» Given records
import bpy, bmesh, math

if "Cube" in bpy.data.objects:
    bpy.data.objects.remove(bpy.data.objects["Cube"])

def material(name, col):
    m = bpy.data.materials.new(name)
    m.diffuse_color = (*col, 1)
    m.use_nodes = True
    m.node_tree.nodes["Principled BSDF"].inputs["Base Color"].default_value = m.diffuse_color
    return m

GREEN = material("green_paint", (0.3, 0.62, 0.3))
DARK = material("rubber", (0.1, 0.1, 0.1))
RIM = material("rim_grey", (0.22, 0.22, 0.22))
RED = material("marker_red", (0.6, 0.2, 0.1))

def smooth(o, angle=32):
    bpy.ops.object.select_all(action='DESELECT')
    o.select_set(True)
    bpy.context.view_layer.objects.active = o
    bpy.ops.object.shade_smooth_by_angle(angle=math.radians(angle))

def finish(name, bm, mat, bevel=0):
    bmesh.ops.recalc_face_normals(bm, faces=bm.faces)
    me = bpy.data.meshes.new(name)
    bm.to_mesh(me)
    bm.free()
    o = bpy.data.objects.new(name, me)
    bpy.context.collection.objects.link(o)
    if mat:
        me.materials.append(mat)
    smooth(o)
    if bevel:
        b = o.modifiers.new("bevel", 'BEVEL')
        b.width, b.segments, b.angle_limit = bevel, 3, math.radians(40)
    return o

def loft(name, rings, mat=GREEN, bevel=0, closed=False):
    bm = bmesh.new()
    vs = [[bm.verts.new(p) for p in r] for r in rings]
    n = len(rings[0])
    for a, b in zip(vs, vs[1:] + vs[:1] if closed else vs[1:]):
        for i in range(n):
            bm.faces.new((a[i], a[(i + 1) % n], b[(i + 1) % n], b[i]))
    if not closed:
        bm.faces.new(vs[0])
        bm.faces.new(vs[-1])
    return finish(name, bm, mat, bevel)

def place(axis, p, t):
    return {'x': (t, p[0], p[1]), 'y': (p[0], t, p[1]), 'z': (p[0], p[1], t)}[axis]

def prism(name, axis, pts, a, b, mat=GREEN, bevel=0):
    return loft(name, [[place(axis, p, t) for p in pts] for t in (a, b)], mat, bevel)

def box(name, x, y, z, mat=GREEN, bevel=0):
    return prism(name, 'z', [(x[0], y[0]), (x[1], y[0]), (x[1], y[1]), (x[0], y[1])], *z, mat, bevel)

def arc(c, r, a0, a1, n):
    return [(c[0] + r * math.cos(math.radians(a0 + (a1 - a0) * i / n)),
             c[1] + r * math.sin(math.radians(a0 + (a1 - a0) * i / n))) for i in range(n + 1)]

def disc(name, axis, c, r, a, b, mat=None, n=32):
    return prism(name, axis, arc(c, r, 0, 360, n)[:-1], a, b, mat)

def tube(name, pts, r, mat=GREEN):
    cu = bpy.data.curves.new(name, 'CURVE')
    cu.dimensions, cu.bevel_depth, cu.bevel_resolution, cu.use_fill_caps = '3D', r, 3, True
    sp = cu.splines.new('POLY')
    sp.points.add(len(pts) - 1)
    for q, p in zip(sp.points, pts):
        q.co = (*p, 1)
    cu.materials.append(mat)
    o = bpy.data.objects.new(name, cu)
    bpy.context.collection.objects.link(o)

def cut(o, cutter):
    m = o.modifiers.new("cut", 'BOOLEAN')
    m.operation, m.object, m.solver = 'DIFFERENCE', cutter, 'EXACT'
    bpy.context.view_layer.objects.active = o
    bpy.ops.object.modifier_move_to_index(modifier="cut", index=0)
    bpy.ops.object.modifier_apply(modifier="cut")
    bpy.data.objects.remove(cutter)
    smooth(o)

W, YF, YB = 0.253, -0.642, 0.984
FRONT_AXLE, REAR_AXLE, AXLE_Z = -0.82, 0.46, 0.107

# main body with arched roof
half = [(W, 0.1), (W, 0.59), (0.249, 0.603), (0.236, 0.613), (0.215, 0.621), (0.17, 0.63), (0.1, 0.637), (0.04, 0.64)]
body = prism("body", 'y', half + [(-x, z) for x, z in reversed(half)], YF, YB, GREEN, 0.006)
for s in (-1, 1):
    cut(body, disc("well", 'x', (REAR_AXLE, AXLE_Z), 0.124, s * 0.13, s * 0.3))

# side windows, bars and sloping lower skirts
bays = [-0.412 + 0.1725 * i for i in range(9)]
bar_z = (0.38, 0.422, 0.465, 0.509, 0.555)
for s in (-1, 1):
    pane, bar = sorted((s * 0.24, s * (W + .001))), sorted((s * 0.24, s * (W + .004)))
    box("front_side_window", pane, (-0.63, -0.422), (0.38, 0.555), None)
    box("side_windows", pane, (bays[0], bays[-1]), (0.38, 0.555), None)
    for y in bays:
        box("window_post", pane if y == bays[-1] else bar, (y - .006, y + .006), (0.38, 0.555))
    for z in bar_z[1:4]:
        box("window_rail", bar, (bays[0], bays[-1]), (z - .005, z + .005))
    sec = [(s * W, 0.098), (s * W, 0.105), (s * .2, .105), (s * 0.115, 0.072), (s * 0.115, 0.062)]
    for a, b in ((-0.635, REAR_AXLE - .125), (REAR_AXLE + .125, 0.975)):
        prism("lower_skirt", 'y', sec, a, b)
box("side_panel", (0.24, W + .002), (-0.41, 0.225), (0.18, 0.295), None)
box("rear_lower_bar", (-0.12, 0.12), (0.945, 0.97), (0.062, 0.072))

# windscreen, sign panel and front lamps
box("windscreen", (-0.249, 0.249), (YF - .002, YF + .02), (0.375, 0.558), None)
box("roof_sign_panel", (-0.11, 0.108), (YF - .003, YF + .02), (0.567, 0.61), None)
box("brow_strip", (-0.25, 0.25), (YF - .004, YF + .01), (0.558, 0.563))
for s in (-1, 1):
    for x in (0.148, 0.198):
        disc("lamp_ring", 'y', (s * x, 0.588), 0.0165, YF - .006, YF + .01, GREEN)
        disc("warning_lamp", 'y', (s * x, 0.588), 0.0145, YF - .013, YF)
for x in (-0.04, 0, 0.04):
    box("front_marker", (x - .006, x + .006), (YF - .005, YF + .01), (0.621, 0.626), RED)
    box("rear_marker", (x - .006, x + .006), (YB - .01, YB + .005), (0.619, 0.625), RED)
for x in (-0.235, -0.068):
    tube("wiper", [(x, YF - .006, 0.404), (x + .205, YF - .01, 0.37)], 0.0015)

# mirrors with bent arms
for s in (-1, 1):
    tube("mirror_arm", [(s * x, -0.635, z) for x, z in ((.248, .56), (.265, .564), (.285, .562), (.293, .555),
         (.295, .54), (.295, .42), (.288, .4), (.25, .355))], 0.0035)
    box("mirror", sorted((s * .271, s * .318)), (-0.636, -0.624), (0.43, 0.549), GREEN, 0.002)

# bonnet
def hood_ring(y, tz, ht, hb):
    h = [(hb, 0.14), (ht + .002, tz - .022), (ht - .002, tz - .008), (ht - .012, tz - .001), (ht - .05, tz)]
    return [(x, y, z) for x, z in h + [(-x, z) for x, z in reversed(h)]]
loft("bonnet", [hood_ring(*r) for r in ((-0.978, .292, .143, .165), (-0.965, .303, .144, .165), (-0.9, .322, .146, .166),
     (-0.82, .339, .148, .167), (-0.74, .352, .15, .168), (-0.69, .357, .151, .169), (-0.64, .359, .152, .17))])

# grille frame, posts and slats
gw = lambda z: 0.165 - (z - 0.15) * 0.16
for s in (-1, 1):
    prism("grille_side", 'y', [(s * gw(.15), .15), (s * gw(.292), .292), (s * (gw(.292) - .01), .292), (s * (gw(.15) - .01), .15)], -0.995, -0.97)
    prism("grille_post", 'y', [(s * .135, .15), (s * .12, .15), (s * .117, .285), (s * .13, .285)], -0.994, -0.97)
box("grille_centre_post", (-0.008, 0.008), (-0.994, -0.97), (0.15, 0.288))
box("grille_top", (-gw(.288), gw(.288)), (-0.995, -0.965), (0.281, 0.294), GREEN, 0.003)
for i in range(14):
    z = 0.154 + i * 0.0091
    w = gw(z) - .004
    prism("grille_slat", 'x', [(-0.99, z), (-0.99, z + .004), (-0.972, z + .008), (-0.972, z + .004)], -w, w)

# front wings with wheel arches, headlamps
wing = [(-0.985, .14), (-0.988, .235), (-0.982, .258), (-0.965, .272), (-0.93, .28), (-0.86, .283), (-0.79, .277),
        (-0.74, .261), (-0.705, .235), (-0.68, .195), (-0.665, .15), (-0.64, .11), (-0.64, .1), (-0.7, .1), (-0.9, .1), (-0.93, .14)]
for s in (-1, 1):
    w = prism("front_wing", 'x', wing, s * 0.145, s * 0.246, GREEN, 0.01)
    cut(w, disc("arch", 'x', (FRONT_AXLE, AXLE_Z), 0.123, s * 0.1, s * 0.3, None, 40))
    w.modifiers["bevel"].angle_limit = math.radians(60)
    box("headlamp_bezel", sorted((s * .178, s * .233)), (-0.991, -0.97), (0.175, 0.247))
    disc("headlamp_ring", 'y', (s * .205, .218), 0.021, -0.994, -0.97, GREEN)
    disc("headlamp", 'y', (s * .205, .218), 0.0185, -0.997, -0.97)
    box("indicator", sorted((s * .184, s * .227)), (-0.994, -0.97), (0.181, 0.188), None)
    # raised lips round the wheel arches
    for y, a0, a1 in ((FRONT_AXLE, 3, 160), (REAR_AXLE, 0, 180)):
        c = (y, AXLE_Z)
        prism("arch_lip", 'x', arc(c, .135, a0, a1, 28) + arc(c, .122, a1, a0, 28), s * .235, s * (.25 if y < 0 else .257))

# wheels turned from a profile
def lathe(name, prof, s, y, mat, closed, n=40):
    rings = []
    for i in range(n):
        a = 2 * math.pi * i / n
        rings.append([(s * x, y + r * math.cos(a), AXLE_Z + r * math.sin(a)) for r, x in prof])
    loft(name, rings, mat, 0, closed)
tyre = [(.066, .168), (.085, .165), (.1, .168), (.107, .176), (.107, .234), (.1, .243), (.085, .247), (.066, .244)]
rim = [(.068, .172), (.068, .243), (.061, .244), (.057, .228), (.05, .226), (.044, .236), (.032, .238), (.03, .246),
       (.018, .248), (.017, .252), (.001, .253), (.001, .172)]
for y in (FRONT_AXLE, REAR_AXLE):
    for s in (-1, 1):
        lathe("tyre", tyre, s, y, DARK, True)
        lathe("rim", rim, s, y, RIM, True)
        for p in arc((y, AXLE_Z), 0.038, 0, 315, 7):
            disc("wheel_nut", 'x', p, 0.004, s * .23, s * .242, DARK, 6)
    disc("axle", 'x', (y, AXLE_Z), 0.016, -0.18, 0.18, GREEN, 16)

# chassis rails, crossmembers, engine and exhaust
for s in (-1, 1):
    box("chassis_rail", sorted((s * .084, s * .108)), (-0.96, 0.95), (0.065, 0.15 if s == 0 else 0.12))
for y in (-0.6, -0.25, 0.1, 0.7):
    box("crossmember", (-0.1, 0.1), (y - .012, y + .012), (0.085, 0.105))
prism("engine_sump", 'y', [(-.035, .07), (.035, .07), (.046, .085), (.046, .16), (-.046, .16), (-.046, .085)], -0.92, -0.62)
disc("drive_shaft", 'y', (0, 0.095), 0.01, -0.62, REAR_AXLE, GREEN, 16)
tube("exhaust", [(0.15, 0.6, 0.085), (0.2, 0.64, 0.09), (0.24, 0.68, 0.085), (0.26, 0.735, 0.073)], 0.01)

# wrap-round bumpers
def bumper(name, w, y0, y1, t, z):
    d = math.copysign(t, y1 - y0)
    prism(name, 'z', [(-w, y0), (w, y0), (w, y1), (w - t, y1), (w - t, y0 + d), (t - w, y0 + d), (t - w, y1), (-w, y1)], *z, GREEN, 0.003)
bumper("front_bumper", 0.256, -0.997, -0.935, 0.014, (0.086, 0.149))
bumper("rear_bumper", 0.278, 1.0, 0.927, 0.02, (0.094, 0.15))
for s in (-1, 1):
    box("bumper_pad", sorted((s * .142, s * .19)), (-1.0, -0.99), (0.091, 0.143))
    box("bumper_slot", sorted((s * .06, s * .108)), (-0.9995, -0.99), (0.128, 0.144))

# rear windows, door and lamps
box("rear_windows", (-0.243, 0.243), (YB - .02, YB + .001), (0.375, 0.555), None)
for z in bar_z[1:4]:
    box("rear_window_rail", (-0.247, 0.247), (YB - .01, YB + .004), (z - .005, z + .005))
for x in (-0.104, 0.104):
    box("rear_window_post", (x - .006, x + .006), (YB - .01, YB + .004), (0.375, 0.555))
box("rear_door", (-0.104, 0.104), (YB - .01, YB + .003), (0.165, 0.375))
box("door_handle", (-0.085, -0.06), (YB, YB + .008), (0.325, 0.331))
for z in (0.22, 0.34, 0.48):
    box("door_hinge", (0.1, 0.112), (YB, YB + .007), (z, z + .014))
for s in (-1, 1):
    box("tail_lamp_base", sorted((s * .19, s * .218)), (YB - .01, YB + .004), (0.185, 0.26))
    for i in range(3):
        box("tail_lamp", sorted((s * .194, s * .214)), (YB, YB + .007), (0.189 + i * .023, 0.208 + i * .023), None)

» What the exercise asks
Show each line from the listing above that includes the word "return".

» Result
    return m
    return o
    return finish(name, bm, mat, bevel)
    return {'x': (t, p[0], p[1]), 'y': (p[0], t, p[1]), 'z': (p[0], p[1], t)}[axis]
    return loft(name, [[place(axis, p, t) for p in pts] for t in (a, b)], mat, bevel)
    return prism(name, 'z', [(x[0], y[0]), (x[1], y[0]), (x[1], y[1]), (x[0], y[1])], *z, mat, bevel)
    return [(c[0] + r * math.cos(math.radians(a0 + (a1 - a0) * i / n)),
    return prism(name, axis, arc(c, r, 0, 360, n)[:-1], a, b, mat)
    return [(x, y, z) for x, z in h + [(-x, z) for x, z in reversed(h)]]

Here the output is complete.